On Saturday night, Edmonton head coach Dallas Eakins decided that it was a good idea to make Nail Yakupov a healthy scratch. It seems obvious to me that this was a terrible idea. Not only is Nail Yakupov miles better at playing hockey than several Oilers who did play Saturday, it's also difficult to understand how this might pay dividends longer term. Joanne Ireland grabbed some quotes from each of the parties yesterday, so let's see if looking at those helps this to make some sense.
First, let's look at what Eakins had to say about what he hoped to achieve with the scratch:
The kid's passion is to score and he was just going to take it all on himself to do that. I don’t care how good you are, you can’t produce by yourself in this league. You have to use your linemates, so it was more of a reset button for him. He can come in fresh with a new perspective.
Sounds possibly constructive if Yakupov buys in. Of course, it's tough to see how Yakupov is going to look at things that way when you know that...
he takes it real personally when things aren’t going his way.
Shockingly, Yakupov seems to have taken it personally, and this "opportunity" to hit the reset button had him venting about some of the things that the new coaching staff has asked him to do:
I’m not happy about it. I just want to play every game. I’m going to play my game. I’m not going to change but maybe play better without the puck, or forecheck more, but I love playing with the puck.
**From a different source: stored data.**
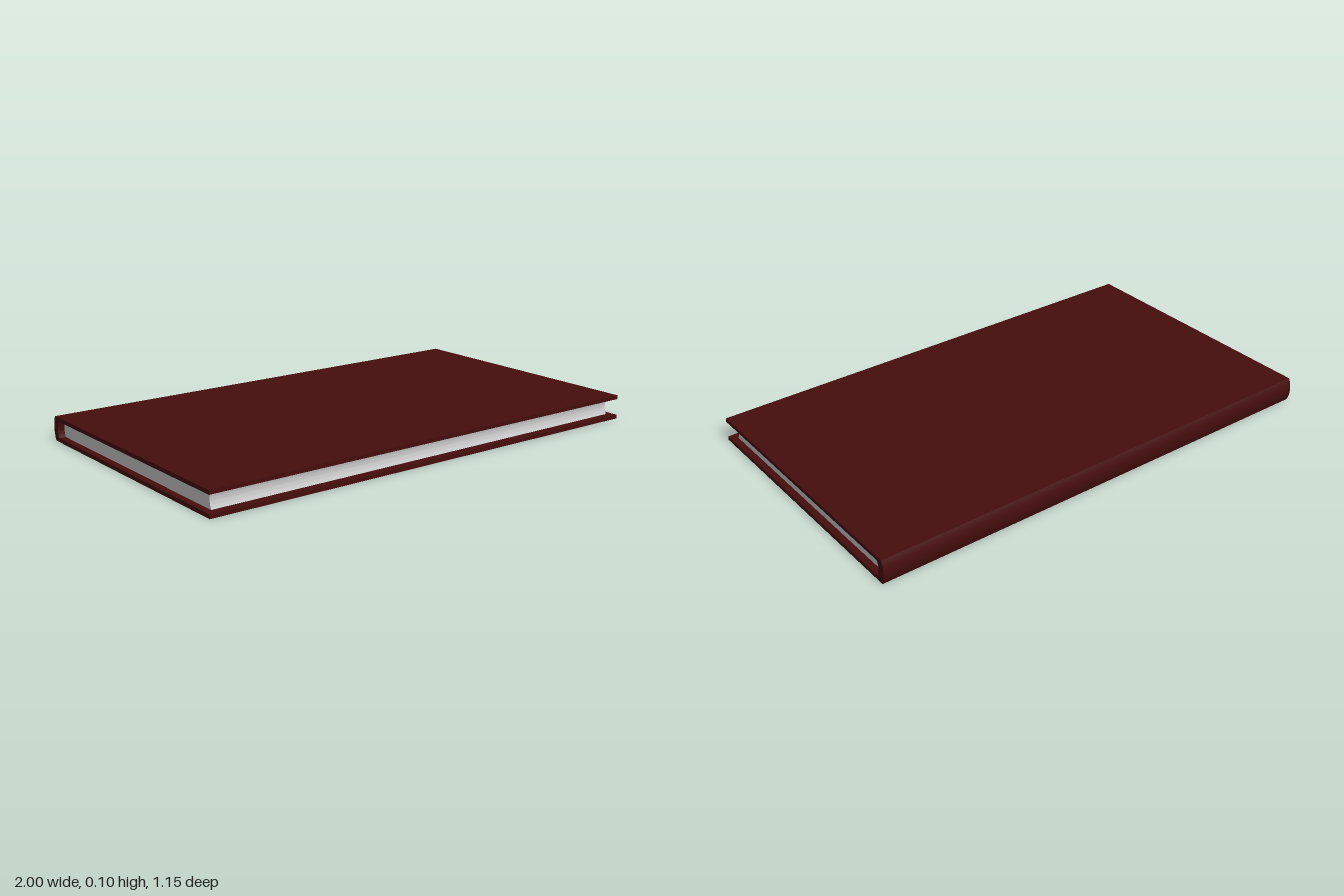
import * as THREE from 'three';
import { toCreasedNormals } from 'three/addons/utils/BufferGeometryUtils.js';

// Extrudes a side profile (u = -z, v = y) along x, centred
function extrudeAlongX(shape, width) {
  const geo = new THREE.ExtrudeGeometry(shape, { depth: width, bevelEnabled: false, curveSegments: 12 });
  geo.translate(0, 0, -width / 2);
  geo.rotateY(Math.PI / 2);
  return toCreasedNormals(geo, 0.5);
}

export function createModel() {
  const book = new THREE.Group();
  book.name = 'book';

  const coverMaterial = new THREE.MeshStandardMaterial({ color: 0x450d0d });
  coverMaterial.name = 'dark red cover';
  const pageMaterial = new THREE.MeshStandardMaterial({ color: 0xcccccc });
  pageMaterial.name = 'pale pages';

  const height = 0.1, board = 0.016, front = -0.575;
  const mid = height / 2, low = board, high = height - board;

  // Cover: two boards joined by a rounded spine
  const coverShape = new THREE.Shape();
  coverShape.moveTo(front, 0);
  coverShape.lineTo(0.563, 0);
  coverShape.quadraticCurveTo(0.587, mid, 0.563, height);
  coverShape.lineTo(front, height);
  coverShape.lineTo(front, high);
  coverShape.lineTo(0.535, high);
  coverShape.quadraticCurveTo(0.551, mid, 0.535, low);
  coverShape.lineTo(front, low);
  coverShape.closePath();
  const cover = new THREE.Mesh(extrudeAlongX(coverShape, 2), coverMaterial);
  cover.name = 'cover';
  book.add(cover);

  // Page block: hollow fore edge, rounded back against the spine
  const pageShape = new THREE.Shape();
  pageShape.moveTo(-0.54, low);
  pageShape.lineTo(0.535, low);
  pageShape.quadraticCurveTo(0.551, mid, 0.535, high);
  pageShape.lineTo(-0.54, high);
  pageShape.quadraticCurveTo(-0.524, mid, -0.54, low);
  const pages = new THREE.Mesh(extrudeAlongX(pageShape, 1.945), pageMaterial);
  pages.name = 'pages';
  book.add(pages);

  return book;
}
I really don’t like skating all the time, and forechecking, and hitting somebody every shift. I don’t think it’s my game.
Doesn't exactly sound like a man who's loving his relationship with the new coaching staff. And now today we've got Lowetide pointing out some Twitter quotes from a legit Russian journalist about Yakupov potentially heading home. With an IIHF suspension on the way if he leaves before his entry-level contract comes to an end, I can't imagine Yakupov leaving Edmonton anytime soon, but that kind of sentiment in the air is exactly what you don't want to have happen.
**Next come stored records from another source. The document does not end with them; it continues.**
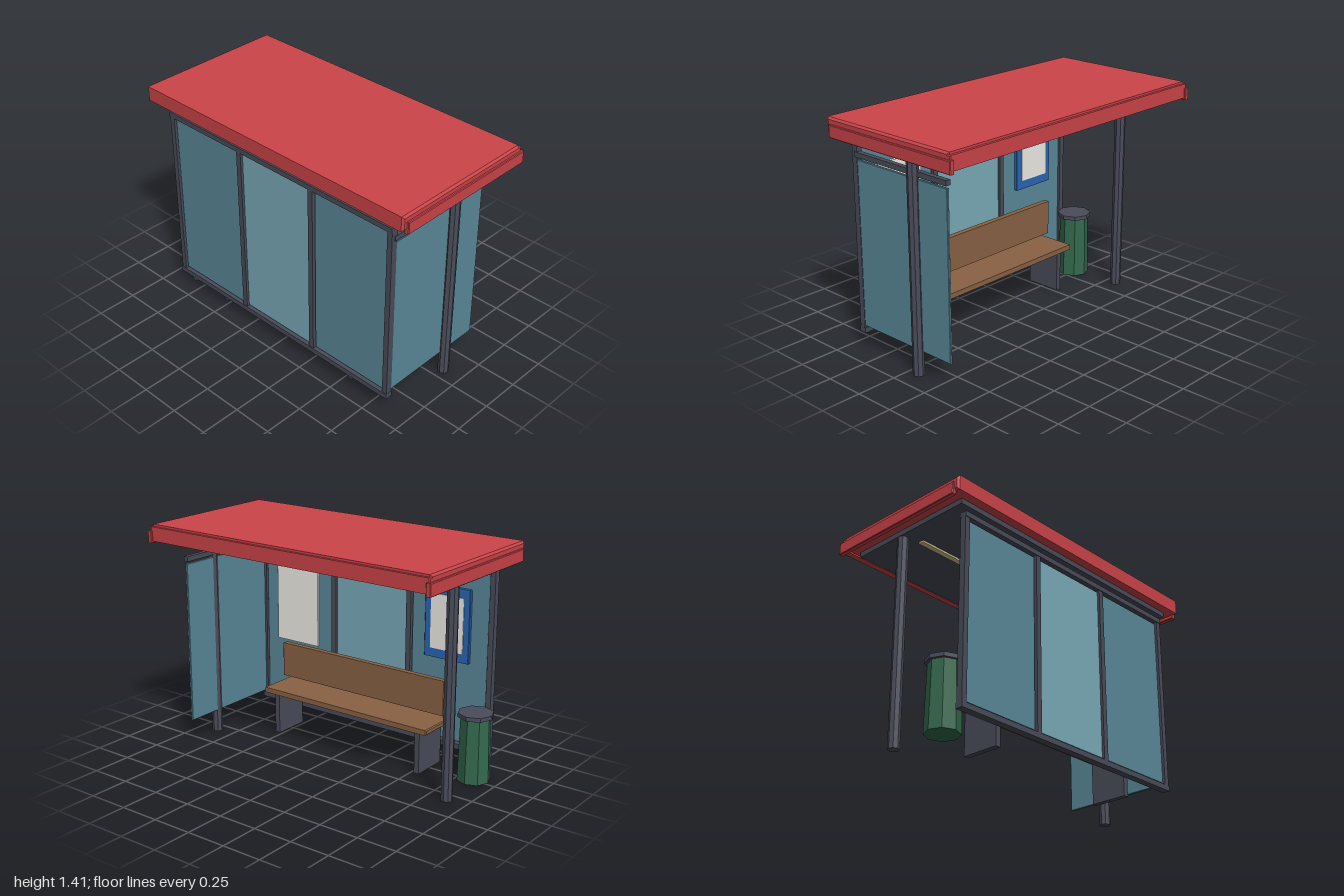
import * as THREE from 'three';

const mat = (color) => new THREE.MeshStandardMaterial({ color, flatShading: true });

export function createModel() {
  const model = new THREE.Group();
  const red = mat(0xcc4449), steel = mat(0x4a4d5a), glass = mat(0x5b8a9a), paleGlass = mat(0x7bacba);
  const wood = mat(0x8a6244), green = mat(0x33694d), blue = mat(0x2a66b8);
  const paper = mat(0xf0eee6), lamp = mat(0xd8c890);

  const add = (name, geometry, material, parent = model) => {
    const mesh = new THREE.Mesh(geometry, material);
    mesh.name = name;
    parent.add(mesh);
    return mesh;
  };
  // box given by its limits on each axis, with optional chamfered edges
  const block = (name, material, [x0, x1], [y0, y1], [z0, z1], bevel = 0, parent = model) => {
    const w = x1 - x0, h = y1 - y0, d = z1 - z0;
    let geometry;
    if (bevel) {
      const a = w / 2 - bevel, b = h / 2 - bevel;
      const outline = new THREE.Shape([[-a, -b], [a, -b], [a, b], [-a, b]].map((p) => new THREE.Vector2(...p)));
      geometry = new THREE.ExtrudeGeometry(outline, {
        depth: d - 2 * bevel, bevelEnabled: true, bevelSize: bevel, bevelThickness: bevel, bevelSegments: 1,
      });
      geometry.center();
    } else {
      geometry = new THREE.BoxGeometry(w, h, d);
    }
    add(name, geometry, material, parent).position.set((x0 + x1) / 2, (y0 + y1) / 2, (z0 + z1) / 2);
  };
  const group = (name) => {
    const g = new THREE.Group();
    g.name = name;
    model.add(g);
    return g;
  };

  // roof with edge boards, ceiling and strip light
  const roof = group('roof');
  block('roofSlab', red, [-0.492, 0.462], [1.32, 1.41], [-0.987, 0.987], 0.012, roof);
  block('frontFascia', red, [0.44, 0.478], [1.31, 1.397], [-0.987, 0.987], 0.005, roof);
  for (const s of [-1, 1]) {
    block('endFascia', red, [-0.462, 0.489], [1.298, 1.373], [s * 0.985 - 0.015, s * 0.985 + 0.015], 0.004, roof);
  }
  block('ceiling', steel, [-0.438, 0.406], [1.288, 1.33], [-0.908, 0.908], 0, roof);
  block('stripLight', lamp, [-0.005, 0.03], [1.276, 1.29], [-0.788, 0.788], 0, roof);

  // roof posts
  for (const s of [-1, 1]) {
    add('roofPost', new THREE.CylinderGeometry(0.034, 0.034, 1.3, 8), steel).position.set(0.07, 0.65, s * 0.875);
  }

  // back wall: rails, uprights and three panes
  const wall = group('backWall');
  for (const [y0, y1] of [[0.1, 0.133], [1.228, 1.26]]) {
    block('rail', steel, [-0.435, -0.388], [y0, y1], [-0.87, 0.87], 0, wall);
  }
  for (const z of [-0.852, -0.282, 0.282, 0.852]) {
    block('upright', steel, [-0.431, -0.392], [0.13, 1.23], [z - 0.017, z + 0.017], 0, wall);
  }
  for (const i of [-1, 0, 1]) {
    const z = i * 0.568;
    block('pane', i ? glass : paleGlass, [-0.419, -0.403], [0.145, 1.215], [z - 0.263, z + 0.263], 0.003, wall);
  }

  // end screen
  block('endPane', glass, [-0.408, 0.321], [0.145, 1.157], [0.85, 0.866], 0.003);
  block('endRail', steel, [-0.411, 0.322], [1.172, 1.203], [0.842, 0.874]);

  // notice boards on the wall
  block('noticeBoard', paper, [-0.404, -0.385], [0.54, 1.1], [0.402, 0.735], 0.003);
  block('timetableFrame', blue, [-0.404, -0.38], [0.652, 1.1], [-0.716, -0.407], 0.004);
  block('timetablePaper', paper, [-0.39, -0.376], [0.708, 1.045], [-0.675, -0.45]);

  // bench
  const bench = group('bench');
  block('seat', wood, [-0.38, -0.1], [0.268, 0.301], [-0.615, 0.615], 0.006, bench);
  block('backrest', wood, [-0.325, -0.288], [0.332, 0.552], [-0.615, 0.615], 0.006, bench);
  for (const s of [-1, 1]) {
    block('benchLeg', steel, [-0.365, -0.13], [0, 0.27], [s * 0.535 - 0.017, s * 0.535 + 0.017], 0, bench);
  }

  // litter bin
  const bin = group('litterBin');
  bin.position.set(-0.27, 0, -0.845);
  add('binBody', new THREE.CylinderGeometry(0.09, 0.1, 0.4, 8), green, bin).position.y = 0.2;
  add('binLid', new THREE.CylinderGeometry(0.107, 0.107, 0.025, 8), steel, bin).position.y = 0.408;

  return model;
}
Nail Yakupov is a tremendously gifted hockey player, and I'm sure that Dallas Eakins wants him to be great. Sending Yakupov to the press-box seems like a terrible way to approach that goal.